Data for this exercise section start

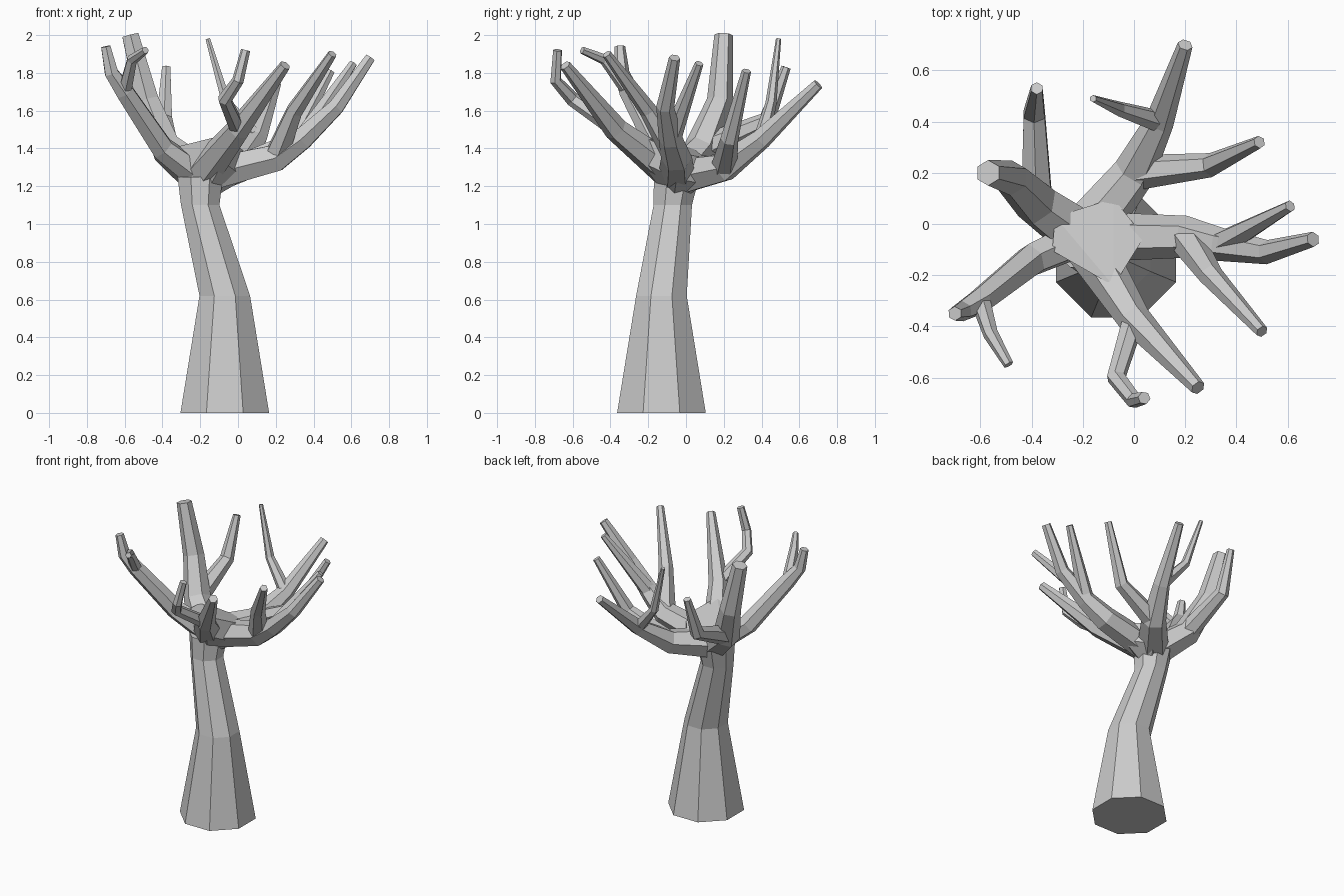
import bpy, bmesh, math
from mathutils import Vector, Quaternion

old = bpy.data.objects.get("Cube")
if old:
    bpy.data.objects.remove(old, do_unlink=True)

# One bark colour for the whole tree
bark = bpy.data.materials.new("grey_bark")
bark.use_nodes = True
grey = (.6, .6, .6, 1)
bark.diffuse_color = grey
bark.node_tree.nodes["Principled BSDF"].inputs["Base Color"].default_value = grey


def finish(name, bm):
    """Turn a bmesh into a flat shaded bark object."""
    bmesh.ops.recalc_face_normals(bm, faces=bm.faces)
    mesh = bpy.data.meshes.new(name)
    bm.to_mesh(mesh)
    bm.free()
    mesh.materials.append(bark)
    part = bpy.data.objects.new(name, mesh)
    bpy.context.collection.objects.link(part)


def sweep(name, points, radii, sides, level=False):
    """Carry a regular polygon along the points, level or square to the path."""
    bm = bmesh.new()
    turn, before, previous = Quaternion(), Vector((0, 0, 1)), None
    last = len(points) - 1
    for i, (point, radius) in enumerate(zip(points, radii)):
        incoming = point - points[max(i - 1, 0)]
        outgoing = points[min(i + 1, last)] - point
        ahead = incoming.normalized() + outgoing.normalized()
        if not level:
            turn = before.rotation_difference(ahead) @ turn
            before = ahead
        ring = []
        for k in range(sides):
            angle = math.tau * (k + .5) / sides
            spoke = Vector((math.cos(angle), math.sin(angle), 0)) * radius
            ring.append(bm.verts.new(point + turn @ spoke))
        if previous:
            for k in range(sides):
                n = (k + 1) % sides
                bm.faces.new((previous[k], previous[n], ring[n], ring[k]))
        else:
            bm.faces.new(ring[::-1])
        previous = ring
    bm.faces.new(previous)
    finish(name, bm)


def grow(name, start, joints, thick, thin):
    """Grow an evenly tapering limb from a start point and return its points."""
    points = [start] + [Vector(joint) for joint in joints]
    steps = len(points) - 1
    radii = [thick + (thin - thick) * i / steps for i in range(steps + 1)]
    sweep(name, points, radii, sides=6)
    return points


# Trunk with level rings
bend = Vector((-.07, -.13, .62))
neck = Vector((-.2, -.07, 1.1))
fork = Vector((-.2, -.05, 1.25))
foot = Vector((bend.x, bend.y, 0))
sweep("trunk", [foot, bend, neck, fork], [.254, .145, .11, .13], sides=8, level=True)

# Back right limb and its branch
back_right = grow("back_right_limb", fork,
                  [(-.38, .08, 1.4), (-.48, .18, 1.65), (-.57, .2, 2)], .11, .05)
grow("back_right_branch", back_right[1],
     [(-.39, .43, 1.55), (-.38, .53, 1.83)], .07, .025)

# Front right limb and its bent branch
front_right = grow("front_right_limb", fork,
                   [(-.4, -.14, 1.4), (-.6, -.3, 1.7), (-.67, -.34, 1.8), (-.7, -.35, 1.94)],
                   .08, .028)
grow("front_right_branch", front_right[2],
     [(-.56, -.43, 1.87), (-.49, -.55, 1.92)], .04, .02)

# Front limb and its hooked branch
front = grow("front_limb", fork, [(0, -.37, 1.5), (.25, -.64, 1.84)], .1, .03)
grow("front_branch", front[1],
     [(-.07, -.6, 1.66), (0, -.69, 1.76), (.04, -.68, 1.92)], .045, .025)

# Left limb and its two branches
left = grow("left_limb", fork,
            [(.2, -.05, 1.35), (.34, -.08, 1.45), (.52, -.11, 1.62), (.7, -.06, 1.88)],
            .1, .03)
grow("left_branch", left[2], [(.61, .07, 1.85)], .055, .023)
grow("left_front_branch", left[1], [(.3, -.2, 1.6), (.5, -.42, 1.9)], .07, .025)

# Back limb with a side branch and a thin shoot
back = grow("back_limb", fork, [(0, .2, 1.3), (.1, .4, 1.45), (.2, .7, 1.74)], .11, .03)
grow("back_left_branch", back[1], [(.3, .23, 1.45), (.49, .32, 1.81)], .07, .025)
grow("back_shoot", back[2], [(-.06, .45, 1.64), (-.16, .49, 1.98)], .045, .014)

# Crotch: a hull that webs the main limbs together above the trunk
web = bmesh.new()
for limb in (back_right, front_right, front, left, back):
    middle = fork.lerp(limb[1], .6)
    for side in (-1, 1):
        web.verts.new(middle + Vector((0, 0, .07 * side)))
web.verts.new(neck)
bmesh.ops.convex_hull(web, input=web.verts)
bmesh.ops.delete(web, geom=[v for v in web.verts if not v.link_faces], context="VERTS")
finish("crotch", web)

Data for this exercise section end

# [Exercise details]
Say how many lines of the data hold the string "radii", with no other words in your reply.

# [Written answer]
4